• Swedish National Guidelines for Public Sector Websites (24 hour agency web guidelines, 2002): Published by Verva, the Swedish Administrative Development Agency, these guidelines draw heavily from the WCAG and from the legislations listed below. The purpose of the Guidelines is to support the procurement, development, and maintenance of a website by a public administration so that it offers equal opportunity usage for all citizens. Subsequent versions have taken later EU Action Plans, e.g. i2010, into account. Verva, which was a central advisory agency, was shut down at the end of 2008 and no other agency has been empowered to look into e-accessibility. While these guidelines are not mandatory, they are followed by a significant proportion of the public sector agencies.

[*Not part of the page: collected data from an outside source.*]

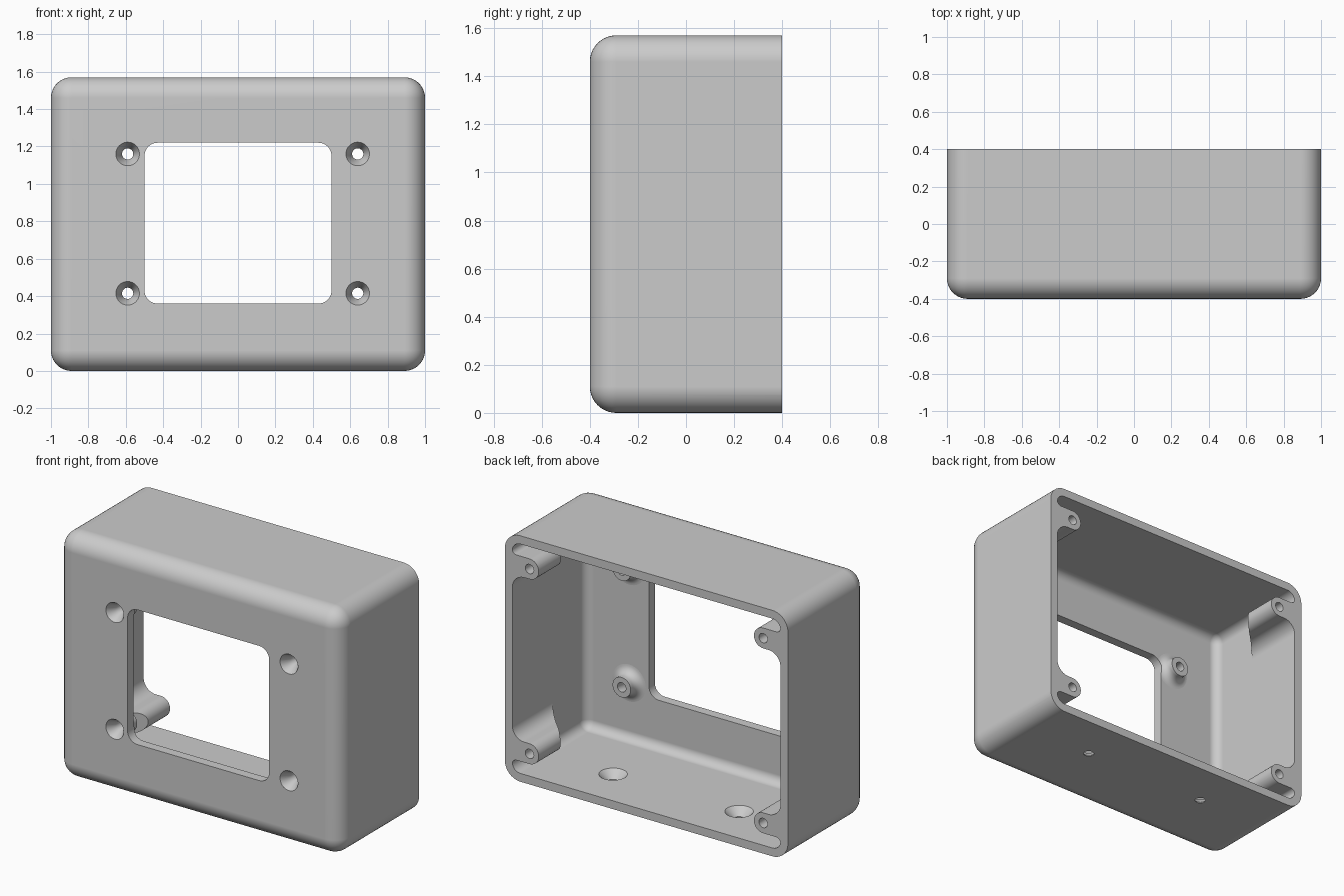
import bpy, bmesh, math
from mathutils import Matrix, Vector

if "Cube" in bpy.data.objects:
    bpy.data.objects.remove(bpy.data.objects["Cube"])

HEIGHT, HALF_DEPTH, WALL, FRONT_WALL = 1.57, 0.4, 0.053, 0.06
BACK = HALF_DEPTH + 0.1        # overshoot, trimmed flush at the end
ROUND = 0.11

grey = bpy.data.materials.new("light_grey_plastic")
grey.use_nodes = True
COLOUR = (0.6, 0.6, 0.6, 1)
grey.diffuse_color = COLOUR
grey.node_tree.nodes["Principled BSDF"].inputs["Base Color"].default_value = COLOUR


def make_object(name, bm):
    bmesh.ops.recalc_face_normals(bm, faces=bm.faces)
    mesh = bpy.data.meshes.new(name)
    bm.to_mesh(mesh)
    bm.free()
    mesh.materials.append(grey)
    obj = bpy.data.objects.new(name, mesh)
    bpy.context.collection.objects.link(obj)
    return obj


def add_box(bm, low, high, radius=0, round_front=False):
    """Box whose depth-wise edges, and optionally front edges, are rounded."""
    low, high = Vector(low), Vector(high)
    matrix = Matrix.Translation((low + high) / 2) @ Matrix.Diagonal((*(high - low), 1))
    verts = bmesh.ops.create_cube(bm, size=1, matrix=matrix)["verts"]
    if radius:
        middle = (low.y + high.y) / 2
        edges = []
        for e in {e for v in verts for e in v.link_edges}:
            at_front = [v.co.y < middle for v in e.verts]
            if at_front[0] != at_front[1] or (round_front and all(at_front)):
                edges.append(e)
        bmesh.ops.bevel(bm, geom=edges, offset=radius, segments=10,
                        profile=0.5, affect='EDGES')


def add_turned(bm, profile, origin, axis='Y', steps=40):
    """Capped solid turned around an axis; profile holds (radius, position)."""
    rings = []
    for radius, h in profile:
        ring = []
        for i in range(steps):
            a = math.tau * i / steps
            u, v = radius * math.cos(a), radius * math.sin(a)
            offset = (u, h, v) if axis == 'Y' else (u, v, h)
            ring.append(bm.verts.new(Vector(origin) + Vector(offset)))
        rings.append(ring)
    skin(bm, rings)


def skin(bm, rings):
    n = len(rings[0])
    for a, b in zip(rings, rings[1:]):
        for i in range(n):
            j = (i + 1) % n
            bm.faces.new((a[i], a[j], b[j], b[i]))
    bm.faces.new(rings[0])
    bm.faces.new(rings[-1])


def arc(cx, cy, radius, start, end, steps=10):
    angles = [math.radians(start + (end - start) * i / steps) for i in range(steps + 1)]
    return [(cx + radius * math.cos(a), cy + radius * math.sin(a)) for a in angles]


def boolean(target, name, bm, operation):
    tool = make_object(name, bm)
    tool.hide_render = True
    mod = target.modifiers.new(name, 'BOOLEAN')
    mod.object, mod.operation, mod.solver = tool, operation, 'EXACT'
    bpy.context.view_layer.update()
    graph = bpy.context.evaluated_depsgraph_get()
    result = bpy.data.meshes.new_from_object(target.evaluated_get(graph))
    target.modifiers.clear()
    target.data = result
    bpy.data.objects.remove(tool)


# Rounded outer case
bm = bmesh.new()
add_box(bm, (-1, -HALF_DEPTH, 0), (1, BACK, HEIGHT), ROUND, True)
case = make_object("enclosure_case", bm)

# Hollow interior, open at the back
bm = bmesh.new()
add_box(bm, (WALL - 1, FRONT_WALL - HALF_DEPTH, WALL),
        (1 - WALL, BACK + 0.1, HEIGHT - WALL), ROUND - WALL, True)
boolean(case, "cavity", bm, 'DIFFERENCE')

# Corner screw lugs with sloping ends, and flared bosses behind the front
LUG_X, LUG_Z, LUG_R = 0.825, 0.195, 0.065
inner = 1 - WALL
low, high = LUG_Z - LUG_R, LUG_Z + LUG_R
lug = [(0.98, low - 0.03)]
lug += arc(inner - 0.03, low - 0.03, 0.03, 0, 90, 6)
lug += arc(LUG_X, LUG_Z, LUG_R, 270, 90, 18)
lug += arc(inner - 0.085, high + 0.085, 0.085, -90, 0)
lug += [(0.98, high + 0.085)]
lug_places = [(sx, top) for sx in (-1, 1) for top in (False, True)]
screw_places = [(x, z) for x in (-0.59, 0.64) for z in (0.415, 1.16)]

bm = bmesh.new()
for sx, top in lug_places:
    rings = []
    for sloped in (False, True):
        rings.append([bm.verts.new((sx * x,
                                    0.18 - (x - 0.76) if sloped else BACK - 0.03,
                                    HEIGHT - z if top else z)) for x, z in lug])
    skin(bm, rings)
wall_y = FRONT_WALL - HALF_DEPTH
flare = [(r, wall_y + h) for r, h in arc(0.118, 0.054, 0.054, 270, 180, 8)]
boss = [(0.118, wall_y - 0.03)] + flare + [(0.064, wall_y + 0.075)]
for x, z in screw_places:
    add_turned(bm, boss, (x, 0, z))
boolean(case, "lugs_and_bosses", bm, 'UNION')

# Window, countersunk front holes, lug holes and floor holes
bm = bmesh.new()
add_box(bm, (-0.5, -0.5, 0.36), (0.5, -0.2, 1.22), 0.07)
for x, z in screw_places:
    add_turned(bm, [(0.063, -0.45), (0.063, -HALF_DEPTH), (0.03, -0.34), (0.03, -0.2)],
               (x, 0, z))
for sx, top in lug_places:
    add_turned(bm, [(0.03, 0.15), (0.03, BACK + 0.1)],
               (sx * LUG_X, 0, HEIGHT - LUG_Z if top else LUG_Z), steps=24)
for x in (-0.445, 0.445):
    add_turned(bm, [(0.032, -0.1), (0.032, 0.005), (0.083, WALL), (0.083, 0.09)],
               (x, 0.1, 0), 'Z')
boolean(case, "openings", bm, 'DIFFERENCE')

# Flush back rim
bm = bmesh.new()
add_box(bm, (-2, HALF_DEPTH, -1), (2, BACK + 1, 3))
boolean(case, "rim_trim", bm, 'DIFFERENCE')

# Smooth rounded faces, crisp edges
bpy.ops.object.select_all(action='DESELECT')
case.select_set(True)
bpy.context.view_layer.objects.active = case
bpy.ops.object.shade_smooth_by_angle(angle=math.radians(30))
weighted = case.modifiers.new("even_shading", 'WEIGHTED_NORMAL')
weighted.keep_sharp = True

· Swedish Ordinance 2001:526: Ordinance (2001:526), which is concerned with the responsibility of national authorities for the implementation of disability policy, states that government agencies are responsible for ensuring that their activities, premises and information are accessible to citizens with disabilities. This work includes conducting inventories and drawing up working plans.
• Swedish Government Bill 2004/05:175 – The Government bill entitled “From an IT Policy for Society to a Policy for the Information Society (Government bill 2004/05:175)” says that IT must be accessible to everyone. Infrastructure and being able to utilize technology are important factors and necessary for success.
• Swedish Government Bill 1999/2000:79: This is the Government’s Working Plan for Disability Policy “From Patient to Citizen” and was passed by the Swedish Parliament in 2000. It says that IT products and services should be accessible to and usable by everyone as far as this is at all possible, including persons with disabilities. It is applicable to everyone in Sweden.
· Disability Ombudsman Act (1994:749):
The Disability Ombudsman shall work to ensure that inadequacies in statutes and other enactments as regards people with disabilities are remedied. The Disability Ombudsman monitors the rights and interests of people with disabilities. The objective is that people with various kinds of disabilities should be able to participate fully in the life of the community and live on the same terms as others.
• Prohibition of Discrimination in Working Life of People because of Disability Act (1999:132):
This legislation safeguards the rights of the disabled in the workplace, ensuring that a disabled person is accorded the same position and treatment as any other employee and that disabled persons are not discriminated against in the grant of employment and in other aspects of employment.
2. Compliance with WCAG:
The Guidelines draw heavily from WCAG 1.0, and are almost completely compliant with them (only three guidelines are not included).
The Guidelines are not mandatory. The main subjects of the Guidelines are those people in Swedish public administrations with responsibility for the procurement, development and maintenance of websites. However, these can be used by the private sector as well. The Swedish Government’s Action Plan, encapsulated in Government Bill 1999/2000:79, applies to one and all — authorities, county councils, municipalities, companies and organizations.
4. Protocol for evaluating and monitoring:
Until it was shut down in 2008, Verva regularly performed automated testing on over 900 public administration websites, checking specific pages against various criteria from the Guidelines. The most recent benchmarking study was performed in April 2008 and clearly showed that the Guidelines were also being applied.
1. Swedish National Guidelines for Public Sector Websites
2. Prohibition of Discrimination in Working Life of People because of Disability Act
3. The Disability Ombudsman Act